§ Source data
● ● ● ● ● ● ●

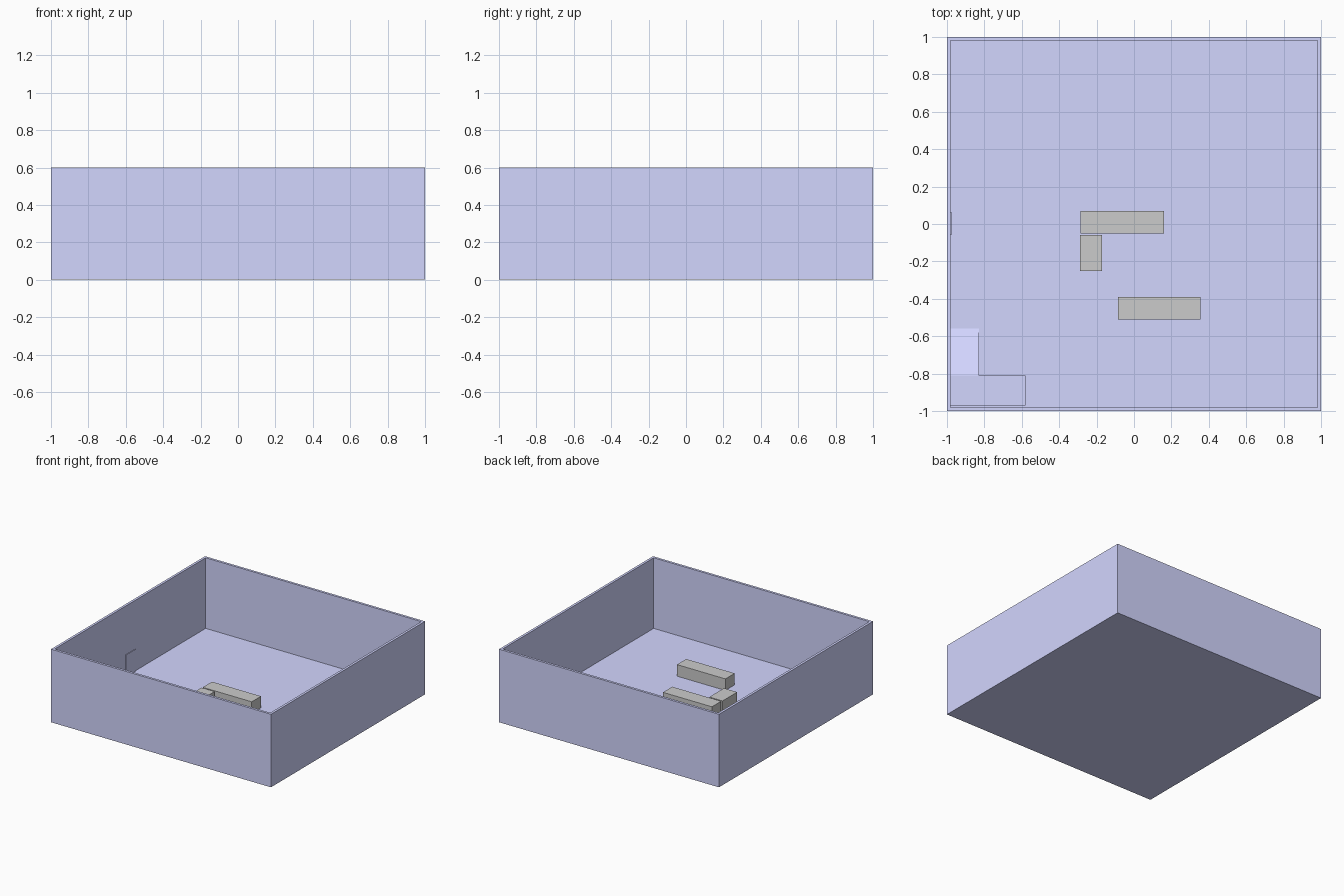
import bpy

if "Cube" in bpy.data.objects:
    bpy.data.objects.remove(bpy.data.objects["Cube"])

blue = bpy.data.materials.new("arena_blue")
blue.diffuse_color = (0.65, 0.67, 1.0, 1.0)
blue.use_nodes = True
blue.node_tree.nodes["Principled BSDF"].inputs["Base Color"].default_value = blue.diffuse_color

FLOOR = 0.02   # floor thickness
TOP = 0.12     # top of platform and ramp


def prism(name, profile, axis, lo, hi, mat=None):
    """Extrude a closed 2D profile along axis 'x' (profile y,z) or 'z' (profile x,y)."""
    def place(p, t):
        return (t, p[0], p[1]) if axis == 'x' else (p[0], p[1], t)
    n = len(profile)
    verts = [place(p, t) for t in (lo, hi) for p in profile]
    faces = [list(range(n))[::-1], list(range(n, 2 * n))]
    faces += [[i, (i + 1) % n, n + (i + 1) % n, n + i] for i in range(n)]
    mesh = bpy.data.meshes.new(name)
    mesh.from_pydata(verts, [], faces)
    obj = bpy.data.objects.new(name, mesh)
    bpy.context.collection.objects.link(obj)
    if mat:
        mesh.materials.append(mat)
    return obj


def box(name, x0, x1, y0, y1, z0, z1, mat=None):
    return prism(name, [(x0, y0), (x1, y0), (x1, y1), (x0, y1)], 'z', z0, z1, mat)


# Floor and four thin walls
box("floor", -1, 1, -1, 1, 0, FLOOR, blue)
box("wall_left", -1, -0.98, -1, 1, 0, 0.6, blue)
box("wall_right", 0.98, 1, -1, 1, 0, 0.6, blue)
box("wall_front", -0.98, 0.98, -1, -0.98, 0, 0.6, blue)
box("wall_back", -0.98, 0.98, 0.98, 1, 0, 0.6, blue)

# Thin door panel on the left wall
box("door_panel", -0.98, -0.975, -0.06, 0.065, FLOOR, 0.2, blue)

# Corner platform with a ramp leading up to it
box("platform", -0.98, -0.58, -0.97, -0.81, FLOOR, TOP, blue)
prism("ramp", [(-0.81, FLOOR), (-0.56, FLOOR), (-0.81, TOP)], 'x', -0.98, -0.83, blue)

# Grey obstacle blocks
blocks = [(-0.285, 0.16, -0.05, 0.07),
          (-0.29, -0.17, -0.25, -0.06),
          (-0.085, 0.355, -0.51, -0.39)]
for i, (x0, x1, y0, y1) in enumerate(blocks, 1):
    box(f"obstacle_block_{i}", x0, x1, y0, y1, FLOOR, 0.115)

● ● ● ● ● ● ●

§ Work required
Your answer must consist of the entries, unchanged, with no pictures in it.

§ Solution to this problem
import bpy

if "Cube" in bpy.data.objects:
    bpy.data.objects.remove(bpy.data.objects["Cube"])

blue = bpy.data.materials.new("arena_blue")
blue.diffuse_color = (0.65, 0.67, 1.0, 1.0)
blue.use_nodes = True
blue.node_tree.nodes["Principled BSDF"].inputs["Base Color"].default_value = blue.diffuse_color

FLOOR = 0.02   # floor thickness
TOP = 0.12     # top of platform and ramp


def prism(name, profile, axis, lo, hi, mat=None):
    """Extrude a closed 2D profile along axis 'x' (profile y,z) or 'z' (profile x,y)."""
    def place(p, t):
        return (t, p[0], p[1]) if axis == 'x' else (p[0], p[1], t)
    n = len(profile)
    verts = [place(p, t) for t in (lo, hi) for p in profile]
    faces = [list(range(n))[::-1], list(range(n, 2 * n))]
    faces += [[i, (i + 1) % n, n + (i + 1) % n, n + i] for i in range(n)]
    mesh = bpy.data.meshes.new(name)
    mesh.from_pydata(verts, [], faces)
    obj = bpy.data.objects.new(name, mesh)
    bpy.context.collection.objects.link(obj)
    if mat:
        mesh.materials.append(mat)
    return obj


def box(name, x0, x1, y0, y1, z0, z1, mat=None):
    return prism(name, [(x0, y0), (x1, y0), (x1, y1), (x0, y1)], 'z', z0, z1, mat)


# Floor and four thin walls
box("floor", -1, 1, -1, 1, 0, FLOOR, blue)
box("wall_left", -1, -0.98, -1, 1, 0, 0.6, blue)
box("wall_right", 0.98, 1, -1, 1, 0, 0.6, blue)
box("wall_front", -0.98, 0.98, -1, -0.98, 0, 0.6, blue)
box("wall_back", -0.98, 0.98, 0.98, 1, 0, 0.6, blue)

# Thin door panel on the left wall
box("door_panel", -0.98, -0.975, -0.06, 0.065, FLOOR, 0.2, blue)

# Corner platform with a ramp leading up to it
box("platform", -0.98, -0.58, -0.97, -0.81, FLOOR, TOP, blue)
prism("ramp", [(-0.81, FLOOR), (-0.56, FLOOR), (-0.81, TOP)], 'x', -0.98, -0.83, blue)

# Grey obstacle blocks
blocks = [(-0.285, 0.16, -0.05, 0.07),
          (-0.29, -0.17, -0.25, -0.06),
          (-0.085, 0.355, -0.51, -0.39)]
for i, (x0, x1, y0, y1) in enumerate(blocks, 1):
    box(f"obstacle_block_{i}", x0, x1, y0, y1, FLOOR, 0.115)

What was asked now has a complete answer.